Months later, I went home to Houston to visit. And my mom joined my sister and me upstairs. My sister and I were sharing lotions and potions and all sorts of girlish retail therapy items, and my mother sat on the floor with us. It was accidental ~ we nearly resorted to our knee-jerk adolescent reaction of whining, "Mommm, get out of our room!" But we didn't. Three adult women ~ two generations ~ two languages ~ three shades of brown ~ having known each other for a child's lifetime, and now tentatively and humorously getting to know each other as adults. My sister and I used to like to tell my mom how "fancy" we were, with all our high-end beauty products (way before my current poor, nonprofit years). My Mom would feign admiration and say that she wished she was as lucky as we were ~~ deftly and subtly weaving in a storyteller's sleight-of-hand: forgiving our youth-induced, blissful ignorance of the fact that we wouldn't be so damn lucky if it weren't for her and my Dad ~ I mean, do you know how hard it is to work as a strawberry-picker, while you're pregnant? Sheesh, and now there we were, in a fancy house, wasting fancy strawberry-scented lotion. Then my sister rubbed some lotion on her shoulders ~ they shimmered and radiated softness ~ and of course they did; she was like 18 years old! My sister "struck a pose," glancing seductively back over her shoulder at us and said to my mom, "feel them ~ mis shoulders son tan supple" (yep, Spanglish for "my shoulders are so supple.") Supple. A word my mother would never know. Or so we thought. My mom's retort? "Por supuesto, como un sapo!" ~~ which means, "Of course, like a toad!" As you may have guessed, "sapo" rhymes perfectly with "supple" and both, well, sort-of, allude to a soft, shiny texture of the skin. Our howling laughter scared my Dad downstairs ~ maybe because he had rarely heard us have so much fun with our Mom like that. My sister displayed mock mortification at Mom's comment, but secretly we both must have marveled at how smart, and witty, she is ~ something we rarely admit to her.

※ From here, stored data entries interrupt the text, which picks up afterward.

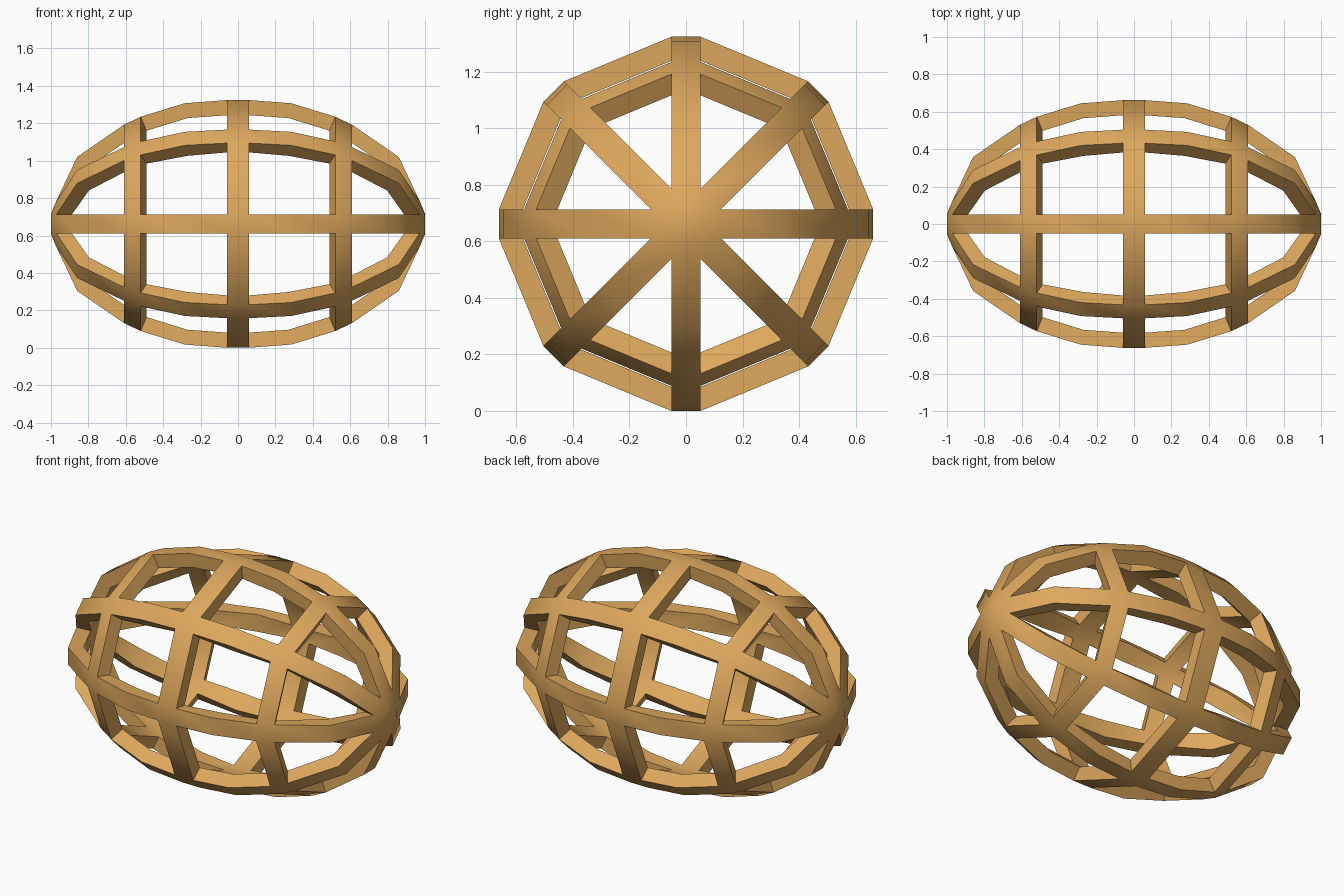
import bpy
import bmesh
from math import sin, cos, tan, pi
from mathutils import Vector

cube = bpy.data.objects.get("Cube")
if cube:
    bpy.data.objects.remove(cube, do_unlink=True)

SIDES = 8
HALF_BAR = 0.051      # half the width of a lengthwise bar
HEIGHT = 0.662        # height of the long axis
HUB = HALF_BAR / tan(pi / SIDES)

# Outline from the middle to one tip: (distance along x, distance from axis)
half = [(0.06, 0.662), (0.285, 0.645), (0.52, 0.573), (0.61, 0.53),
        (0.86, 0.358), (0.971, HUB), (1.0, 0.055)]
profile = [(-x, r) for x, r in reversed(half)] + half
last = len(half) - 1
rings = [i for i in range(len(profile) - 1)
         if i == last or profile[i][0] * profile[i + 1][0] > 0
         and {abs(profile[i][0]), abs(profile[i + 1][0])} == {0.52, 0.61}]

bm = bmesh.new()


def corner(k, i, side):
    """Vertex on one edge of lengthwise bar k at outline point i."""
    x, r = profile[i]
    a = 2 * pi * k / SIDES
    w = side * min(HALF_BAR, r * tan(pi / SIDES))
    return bm.verts.new((x, r * cos(a) - w * sin(a), r * sin(a) + w * cos(a)))


# Lengthwise bars
bars = []
for k in range(SIDES):
    bars.append([(corner(k, i, -1), corner(k, i, 1)) for i in range(len(profile))])
    for a, b in zip(bars[k], bars[k][1:]):
        bm.faces.new((a[0], a[1], b[1], b[0]))

# Three rings joining neighbouring bars
for k in range(SIDES):
    here, following = bars[k], bars[(k + 1) % SIDES]
    for i in rings:
        bm.faces.new((here[i][1], following[i][0],
                      following[i + 1][0], here[i + 1][1]))

# Flat caps at both tips
for i in (0, -1):
    bm.faces.new([bars[k][i][1] for k in range(SIDES)])
bmesh.ops.remove_doubles(bm, verts=bm.verts, dist=0.0005)

# Turn every face outward, then lift the shell to its height
for f in bm.faces:
    f.normal_update()
    if f.normal.dot(f.calc_center_median()) < 0:
        f.normal_flip()
bmesh.ops.translate(bm, verts=bm.verts, vec=Vector((0, 0, HEIGHT)))

mesh = bpy.data.meshes.new("oval_cage")
bm.to_mesh(mesh)
bm.free()
cage = bpy.data.objects.new("oval_cage", mesh)
bpy.context.collection.objects.link(cage)

# Wood colour
wood = bpy.data.materials.new("warm_tan")
wood.use_nodes = True
color = (0.73, 0.39, 0.11, 1)
wood.diffuse_color = color
wood.node_tree.nodes["Principled BSDF"].inputs["Base Color"].default_value = color
mesh.materials.append(wood)

# Bar thickness and shading
bpy.ops.object.select_all(action="DESELECT")
cage.select_set(True)
bpy.context.view_layer.objects.active = cage
shell = cage.modifiers.new("thickness", "SOLIDIFY")
shell.thickness = 0.08
shell.offset = -1
shell.use_even_offset = True
bpy.ops.object.modifier_apply(modifier=shell.name)
bpy.ops.object.shade_smooth_by_angle(angle=0.75)
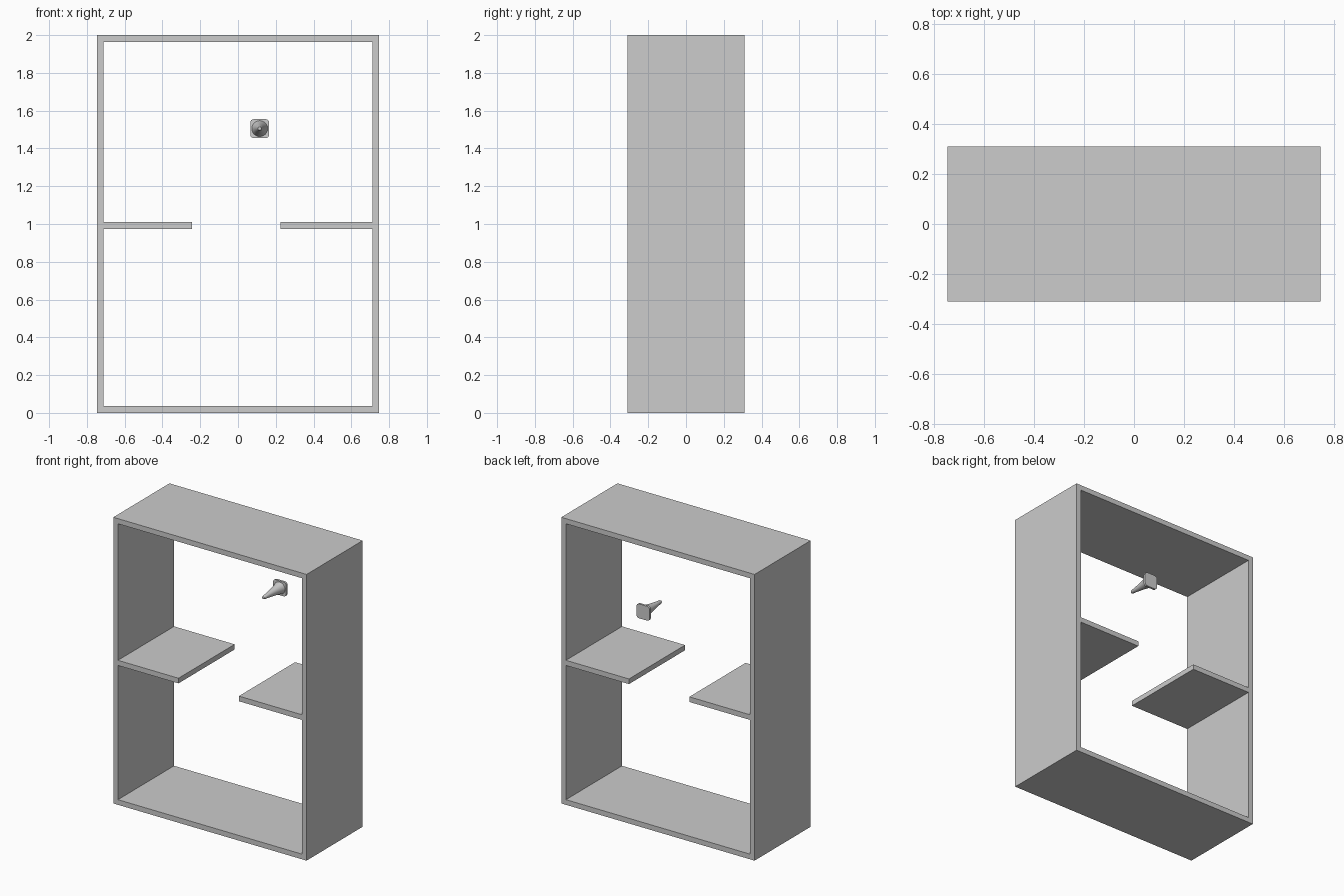
import bpy, bmesh, math
from mathutils import Matrix, Vector

if "Cube" in bpy.data.objects:
    bpy.data.objects.remove(bpy.data.objects["Cube"], do_unlink=True)

# Overall size
W, D, H, T = 0.747, 0.31, 2.0, 0.036      # half width, half depth, height, board thickness
SHELF_Z0, SHELF_Z1 = 0.974, 1.01

grey = bpy.data.materials.new("light grey")
grey.use_nodes = True
colour = (0.604, 0.604, 0.604, 1.0)
grey.diffuse_color = colour
grey.node_tree.nodes["Principled BSDF"].inputs["Base Color"].default_value = colour


def finish(name, bm):
    mesh = bpy.data.meshes.new(name)
    bmesh.ops.recalc_face_normals(bm, faces=bm.faces)
    bm.to_mesh(mesh)
    bm.free()
    mesh.materials.append(grey)
    obj = bpy.data.objects.new(name, mesh)
    bpy.context.collection.objects.link(obj)
    return obj


def box(name, lo, hi, corner=0.0):
    """Box between two corners; corner rounds the edges that run along y."""
    bm = bmesh.new()
    lo, hi = Vector(lo), Vector(hi)
    bmesh.ops.create_cube(bm, size=1, matrix=Matrix.Translation((lo + hi) / 2)
                          @ Matrix.Diagonal((*(hi - lo), 1)))
    if corner:
        edges = [e for e in bm.edges
                 if abs((e.verts[0].co - e.verts[1].co).normalized().y) > 0.9]
        bmesh.ops.bevel(bm, geom=edges, offset=corner, segments=4,
                        profile=0.5, affect='EDGES')
    return finish(name, bm)


# Outer frame, one closed ring pushed through the depth
bm = bmesh.new()
rings = []
for y in (-D, D):
    outer = [(-W, 0), (W, 0), (W, H), (-W, H)]
    inner = [(-W + T, T), (W - T, T), (W - T, H - T), (-W + T, H - T)]
    rings.append([[bm.verts.new((x, y, z)) for x, z in loop] for loop in (outer, inner)])
(fo, fi), (bo, bi) = rings
for a, b in ((fo, fi), (fi, bi), (bi, bo), (bo, fo)):
    for i in range(4):
        j = (i + 1) % 4
        bm.faces.new((a[i], a[j], b[j], b[i]))
finish("frame", bm)

# Two short shelves with a gap between them
box("right_shelf", (-W + T, -D, SHELF_Z0), (-0.243, D, SHELF_Z1))
box("left_shelf", (0.224, -D, SHELF_Z0), (W - T, D, SHELF_Z1))

# Peg: rounded back plate with a tapered spike pointing forward
PX, PZ = 0.115, 1.505
plate = box("peg_plate", (PX - 0.05, D - 0.015, PZ - 0.05),
            (PX + 0.05, D, PZ + 0.05), corner=0.018)

profile = [(0.042, 0.295), (0.038, 0.285), (0.026, 0.225), (0.017, 0.165),
           (0.012, 0.122), (0.009, 0.115), (0.0, 0.112)]   # radius, y
bm = bmesh.new()
verts = [bm.verts.new((PX + r, y, PZ)) for r, y in profile]
edges = [bm.edges.new(pair) for pair in zip(verts, verts[1:])]
bmesh.ops.spin(bm, geom=verts + edges, cent=(PX, 0, PZ), axis=(0, 1, 0),
               angle=math.tau, steps=32)
bmesh.ops.remove_doubles(bm, verts=bm.verts, dist=1e-5)
bmesh.ops.holes_fill(bm, edges=[e for e in bm.edges if e.is_boundary], sides=0)
spike = finish("peg_spike", bm)

# Smooth the round parts only
bpy.ops.object.select_all(action='DESELECT')
for obj in (plate, spike):
    obj.select_set(True)
bpy.context.view_layer.objects.active = spike
bpy.ops.object.shade_smooth_by_angle(angle=math.radians(35))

So, Happy Birthday to my kick-ass Mom and mil gracias to her for her sense of humor, her unexpected puns, her radiant skin and good genes which will keep me glowing until I'm 90, and for putting up with two smart-ass, kick-ass, bratty daughters!